In 1855, Brun-Rollet, a native of Savoy, appointed consul for Sardinia in Eastern Soudan, to take the place of Vaudey, who had just died, set out from Karthoum, and, under the name of Yacoub the merchant, trading in gums and ivory, got as far as Belenia, beyond the fourth degree, but had to return in ill-health to Karthoum, where he died in 1857.
Neither Dr. Penney--the head of the Egyptian medical service, who, in a small steamer, penetrated one degree beyond Gondokoro, and then came back to die of exhaustion at Karthoum--nor Miani, the Venetian, who, turning the cataracts below Gondokoro, reached the second parallel-- nor the Maltese trader, Andrea Debono, who pushed his journey up the Nile still farther--could work their way beyond the apparently impassable limit.
In 1859, M. Guillaume Lejean, intrusted with a mission by the French Government, reached Karthoum by way of the Red Sea, and embarked upon the Nile with a retinue of twenty-one hired men and twenty soldiers, but he could not get past Gondokoro, and ran extreme risk of his life among the negro tribes, who were in full revolt. The expedition directed by M. d'Escayrac de Lauture made an equally unsuccessful attempt to reach the famous sources of the Nile.
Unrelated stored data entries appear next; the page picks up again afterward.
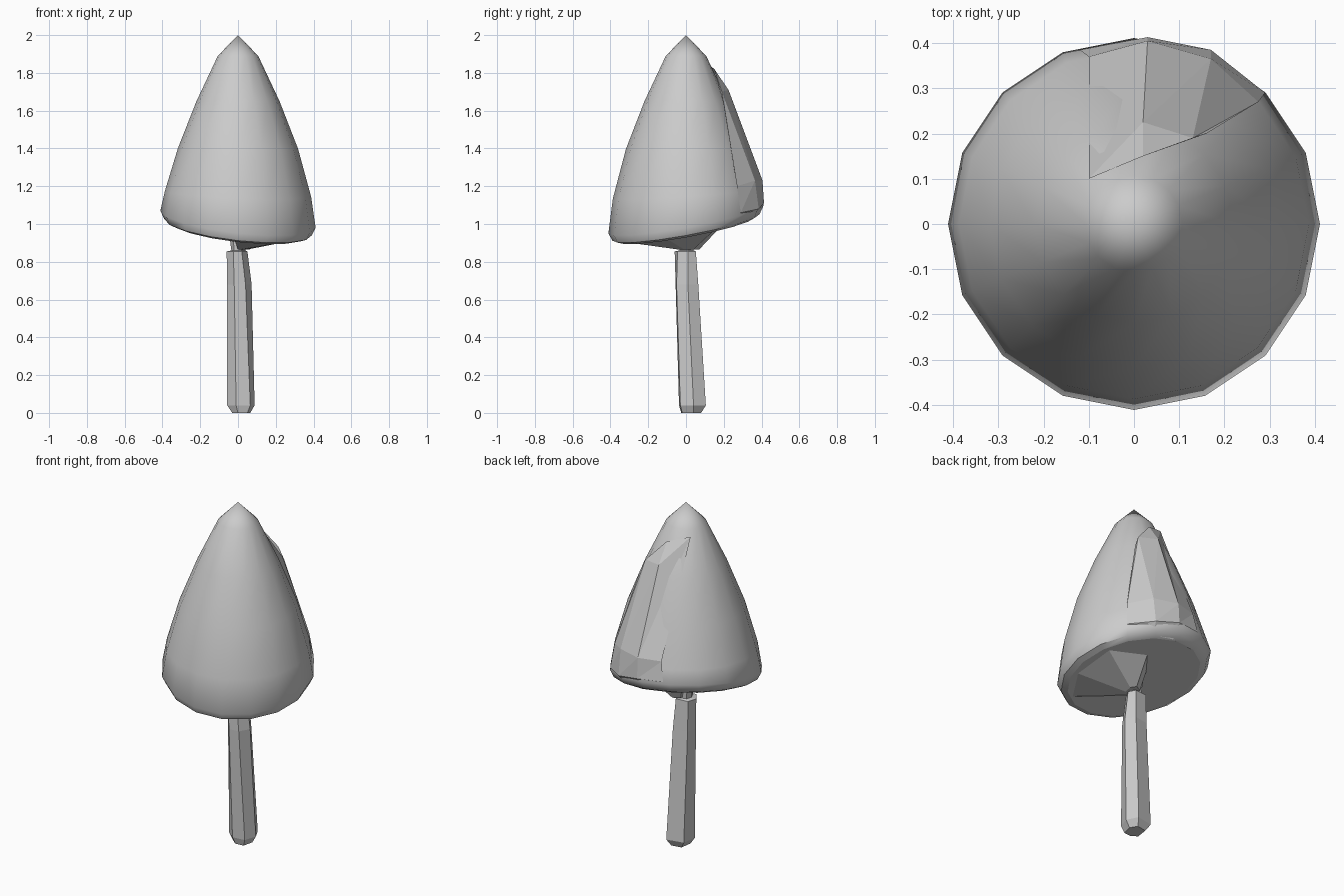
import bpy, math

if "Cube" in bpy.data.objects:
    bpy.data.objects.remove(bpy.data.objects["Cube"])


def make(name, verts, faces, smooth=None):
    mesh = bpy.data.meshes.new(name)
    mesh.from_pydata(verts, [], faces)
    mesh.update()
    ob = bpy.data.objects.new(name, mesh)
    bpy.context.collection.objects.link(ob)
    if smooth:
        bpy.ops.object.select_all(action='DESELECT')
        ob.select_set(True)
        bpy.context.view_layer.objects.active = ob
        bpy.ops.object.shade_smooth_by_angle(angle=math.radians(smooth))
    return ob


def bridge(rings, n, closed=True):
    """Quads between consecutive rings (or rows) of n points."""
    m = n if closed else n - 1
    return [(r * n + i, r * n + (i + 1) % n, (r + 1) * n + (i + 1) % n, (r + 1) * n + i)
            for r in range(rings - 1) for i in range(m)]


def tilt(x, y):
    return -0.11 * x + 0.18 * y


# Cap: 16-sided bell with a tilted rim; profile is radius, height, tilt weight
N = 16
profile = [(0.355, 0.968, 1), (0.39, 0.982, 1), (0.411, 1.025, 1),
           (0.387, 1.16, 0.35), (0.318, 1.40, 0.05), (0.22, 1.65, 0), (0.107, 1.89, 0)]
verts = []
for r, z, w in profile:
    for i in range(N):
        a = 2 * math.pi * i / N
        x, y = r * math.cos(a), r * math.sin(a)
        verts.append((x, y, z + w * tilt(x, y)))
faces = bridge(len(profile), N)
faces.append(tuple(reversed(range(N))))
last = (len(profile) - 1) * N
verts.append((0, 0, 2))
faces += [(last + i, last + (i + 1) % N, len(verts) - 1) for i in range(N)]
cap = make("cap", verts, faces, 40)
cap.data.polygons[(len(profile) - 1) * N].use_smooth = False  # flat underside

# Torn, faceted patch on the back of the cap
rows = [
    [(0.16, 0.20, 1.63), (0.13, 0.19, 1.70), (0.02, 0.225, 1.71), (-0.10, 0.10, 1.86)],
    [(0.275, 0.27, 1.20), (0.17, 0.365, 1.23), (0.03, 0.405, 1.23), (-0.10, 0.37, 1.23)],
    [(0.29, 0.29, 1.06), (0.17, 0.385, 1.08), (0.03, 0.413, 1.11), (-0.12, 0.385, 1.12)],
    [(0.25, 0.25, 1.00), (0.15, 0.34, 1.02), (0.03, 0.36, 1.03), (-0.12, 0.33, 1.04)],
]
patch_faces = []
for a, b, c, d in bridge(4, 4, closed=False):
    patch_faces += [(d, c, b), (d, b, a)]
patch_faces += [(0, 1, 16), (1, 2, 16), (2, 3, 16)]
make("cap_patch", [p for row in rows for p in row] + [(0.02, 0.15, 1.82)], patch_faces)

# Faceted fan under the cap, reaching mostly towards the front right
outer = [(-0.03, -0.17), (0.21, -0.29), (0.33, -0.10), (0.31, 0.15), (0.07, 0.20), (-0.03, 0.07)]
inner = [(0.0, -0.03), (0.03, -0.04), (0.05, -0.01), (0.06, 0.04), (0.04, 0.07), (0.0, 0.05)]
fan = [(x, y, 0.865) for x, y in inner]
fan += [(x, y, 0.975 + tilt(x, y)) for x, y in outer]
make("cap_underside", fan, bridge(2, 6) + [tuple(reversed(range(6)))])

# Stem: leaning six-sided shaft with a chamfered foot and narrow neck
levels = [
    (0.00, [(-0.03, 0.0), (0.0, -0.025), (0.05, -0.02), (0.065, 0.04), (0.04, 0.08), (-0.02, 0.07)]),
    (0.04, [(-0.057, 0.0), (-0.01, -0.037), (0.065, -0.03), (0.088, 0.04), (0.055, 0.105), (-0.045, 0.085)]),
    (0.68, [(-0.058, -0.01), (-0.02, -0.055), (0.04, -0.05), (0.072, 0.01), (0.04, 0.065), (-0.045, 0.05)]),
    (0.855, [(-0.06, -0.01), (-0.025, -0.06), (0.02, -0.045), (0.05, 0.01), (0.03, 0.052), (-0.045, 0.045)]),
    (0.86, [(-0.035, 0.0), (-0.02, -0.035), (0.015, -0.035), (0.04, 0.01), (0.02, 0.04), (-0.025, 0.03)]),
    (0.97, [(-0.05, 0.0), (-0.03, -0.04), (0.02, -0.04), (0.045, 0.01), (0.025, 0.045), (-0.035, 0.04)]),
]
stem = [(x, y, z) for z, ring in levels for x, y in ring]
top = (len(levels) - 1) * 6
make("stem", stem, bridge(len(levels), 6)
     + [tuple(reversed(range(6))), tuple(range(top, top + 6))])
This fatal limit invariably brought every traveller to a halt. In ancient times, the ambassadors of Nero reached the ninth degree of latitude, but in eighteen centuries only from five to six degrees, or from three hundred to three hundred and sixty geographical miles, were gained.
Many travellers endeavored to reach the sources of the Nile by taking their point of departure on the eastern coast of Africa.
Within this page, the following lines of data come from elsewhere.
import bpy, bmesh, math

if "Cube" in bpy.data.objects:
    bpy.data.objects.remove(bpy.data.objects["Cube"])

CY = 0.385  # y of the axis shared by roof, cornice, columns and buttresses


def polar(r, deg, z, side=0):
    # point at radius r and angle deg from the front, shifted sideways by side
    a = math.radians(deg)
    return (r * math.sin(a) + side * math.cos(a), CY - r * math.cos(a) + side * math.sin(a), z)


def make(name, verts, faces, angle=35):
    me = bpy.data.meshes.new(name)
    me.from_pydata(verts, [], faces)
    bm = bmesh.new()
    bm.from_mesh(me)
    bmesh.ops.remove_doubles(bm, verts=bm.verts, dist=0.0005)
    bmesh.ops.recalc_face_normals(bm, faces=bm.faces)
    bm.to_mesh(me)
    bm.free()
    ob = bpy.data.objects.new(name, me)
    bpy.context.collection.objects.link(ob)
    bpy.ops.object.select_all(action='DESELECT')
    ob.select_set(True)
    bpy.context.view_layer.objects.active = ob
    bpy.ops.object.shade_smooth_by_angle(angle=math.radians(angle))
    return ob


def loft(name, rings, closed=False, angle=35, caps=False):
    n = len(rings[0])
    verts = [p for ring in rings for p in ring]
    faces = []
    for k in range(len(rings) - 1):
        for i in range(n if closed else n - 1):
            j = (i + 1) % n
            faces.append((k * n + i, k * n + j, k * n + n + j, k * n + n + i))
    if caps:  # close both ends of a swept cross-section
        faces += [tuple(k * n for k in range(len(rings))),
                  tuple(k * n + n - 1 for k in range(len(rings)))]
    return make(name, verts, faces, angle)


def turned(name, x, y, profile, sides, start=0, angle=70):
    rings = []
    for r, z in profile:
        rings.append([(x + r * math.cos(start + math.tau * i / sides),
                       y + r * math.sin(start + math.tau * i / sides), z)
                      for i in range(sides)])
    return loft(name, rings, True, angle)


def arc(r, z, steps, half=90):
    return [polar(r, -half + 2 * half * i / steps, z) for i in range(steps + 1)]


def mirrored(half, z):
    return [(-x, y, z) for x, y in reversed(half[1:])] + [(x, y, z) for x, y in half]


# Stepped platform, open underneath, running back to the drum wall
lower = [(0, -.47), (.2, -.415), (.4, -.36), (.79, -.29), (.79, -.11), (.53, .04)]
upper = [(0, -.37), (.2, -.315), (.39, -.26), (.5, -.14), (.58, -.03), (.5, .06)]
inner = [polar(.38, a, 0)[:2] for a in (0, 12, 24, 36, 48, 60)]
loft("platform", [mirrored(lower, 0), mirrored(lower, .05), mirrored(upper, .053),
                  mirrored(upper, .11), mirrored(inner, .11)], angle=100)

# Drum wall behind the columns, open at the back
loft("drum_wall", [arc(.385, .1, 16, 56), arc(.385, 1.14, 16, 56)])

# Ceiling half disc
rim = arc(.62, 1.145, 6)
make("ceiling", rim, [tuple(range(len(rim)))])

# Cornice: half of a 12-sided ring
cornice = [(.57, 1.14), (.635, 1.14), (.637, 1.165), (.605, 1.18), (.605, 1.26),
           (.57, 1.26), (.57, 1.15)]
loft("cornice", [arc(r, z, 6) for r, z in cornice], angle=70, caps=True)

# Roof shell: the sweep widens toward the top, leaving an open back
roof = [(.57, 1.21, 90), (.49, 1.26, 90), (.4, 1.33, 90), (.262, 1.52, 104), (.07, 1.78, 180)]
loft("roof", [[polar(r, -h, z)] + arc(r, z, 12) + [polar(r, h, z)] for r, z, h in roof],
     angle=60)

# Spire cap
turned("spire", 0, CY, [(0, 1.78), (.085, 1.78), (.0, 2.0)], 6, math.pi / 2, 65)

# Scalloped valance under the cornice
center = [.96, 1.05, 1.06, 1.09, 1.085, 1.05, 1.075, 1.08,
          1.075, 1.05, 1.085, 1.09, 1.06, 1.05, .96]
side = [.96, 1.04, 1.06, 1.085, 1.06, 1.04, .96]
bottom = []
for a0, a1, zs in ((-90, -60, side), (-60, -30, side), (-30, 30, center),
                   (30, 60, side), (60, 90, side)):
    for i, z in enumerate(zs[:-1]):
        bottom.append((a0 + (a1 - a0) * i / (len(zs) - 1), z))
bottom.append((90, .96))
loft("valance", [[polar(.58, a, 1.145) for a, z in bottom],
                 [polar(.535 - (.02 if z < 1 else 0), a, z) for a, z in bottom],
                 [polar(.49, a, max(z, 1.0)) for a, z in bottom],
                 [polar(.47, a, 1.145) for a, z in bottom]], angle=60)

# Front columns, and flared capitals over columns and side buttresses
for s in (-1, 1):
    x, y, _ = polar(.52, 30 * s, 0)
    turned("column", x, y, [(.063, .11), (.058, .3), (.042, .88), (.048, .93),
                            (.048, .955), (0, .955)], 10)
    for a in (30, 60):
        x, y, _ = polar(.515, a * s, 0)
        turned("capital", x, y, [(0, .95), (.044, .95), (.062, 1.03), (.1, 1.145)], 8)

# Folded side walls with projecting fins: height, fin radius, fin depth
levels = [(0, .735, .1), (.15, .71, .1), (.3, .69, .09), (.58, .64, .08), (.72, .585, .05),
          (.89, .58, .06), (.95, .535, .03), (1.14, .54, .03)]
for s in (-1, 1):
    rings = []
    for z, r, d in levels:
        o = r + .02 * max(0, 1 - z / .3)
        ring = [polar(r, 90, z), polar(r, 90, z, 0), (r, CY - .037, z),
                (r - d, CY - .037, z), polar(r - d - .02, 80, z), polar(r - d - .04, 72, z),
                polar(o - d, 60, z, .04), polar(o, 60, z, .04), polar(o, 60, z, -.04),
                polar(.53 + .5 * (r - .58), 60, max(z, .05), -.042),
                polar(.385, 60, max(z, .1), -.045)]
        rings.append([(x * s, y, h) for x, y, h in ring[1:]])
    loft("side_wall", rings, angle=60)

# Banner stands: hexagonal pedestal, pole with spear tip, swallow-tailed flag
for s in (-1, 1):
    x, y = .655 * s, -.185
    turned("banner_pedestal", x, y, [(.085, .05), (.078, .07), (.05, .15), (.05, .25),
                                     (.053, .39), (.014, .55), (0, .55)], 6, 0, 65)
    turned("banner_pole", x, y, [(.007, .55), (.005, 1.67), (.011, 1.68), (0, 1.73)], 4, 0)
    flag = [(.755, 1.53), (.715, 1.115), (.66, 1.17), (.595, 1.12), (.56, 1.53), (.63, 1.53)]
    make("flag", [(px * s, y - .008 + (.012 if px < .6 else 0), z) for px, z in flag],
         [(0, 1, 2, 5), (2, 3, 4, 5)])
Between 1768 and 1772 the Scotch traveller, Bruce, set out from Massowah, a port of Abyssinia, traversed the Tigre, visited the ruins of Axum, saw the sources of the Nile where they did not exist, and obtained no serious result.
In 1844, Dr. Krapf, an Anglican missionary, founded an establishment at Monbaz, on the coast of Zanguebar, and, in company with the Rev. Dr. Rebmann, discovered two mountain-ranges three hundred miles from the coast. These were the mountains of Kilimandjaro and Kenia, which Messrs. de Heuglin and Thornton have partly scaled so recently.
In 1845, Maizan, the French explorer, disembarked, alone, at Bagamayo, directly opposite to Zanzibar, and got as far as Deje-la-Mhora, where the chief caused him to be put to death in the most cruel torment.
In 1859, in the month of August, the young traveller, Roscher, from Hamburg, set out with a caravan of Arab merchants, reached Lake Nyassa, and was there assassinated while he slept.
Finally, in 1857, Lieutenants Burton and Speke, both officers in the Bengal army, were sent by the London Geographical Society to explore the great African lakes, and on the 17th of June they quitted Zanzibar, and plunged directly into the west.
After four months of incredible suffering, their baggage having been pillaged, and their attendants beaten and slain, they arrived at Kazeh, a sort of central rendezvous for traders and caravans. They were in the midst of the country of the Moon, and there they collected some precious documents concerning the manners, government, religion, fauna, and flora of the region. They next made for the first of the great lakes, the one named Tanganayika, situated between the third and eighth degrees of south latitude. They reached it on the 14th of February, 1858, and visited the various tribes residing on its banks, the most of whom are cannibals.
They departed again on the 26th of May, and reentered Kazeh on the 20th of June. There Burton, who was completely worn out, lay ill for several months, during which time Speke made a push to the northward of more than three hundred miles, going as far as Lake Okeracua, which he came in sight of on the 3d of August; but he could descry only the opening of it at latitude two degrees thirty minutes.
He reached Kazeh, on his return, on the 25th of August, and, in company with Burton, again took up the route to Zanzibar, where they arrived in the month of March in the following year.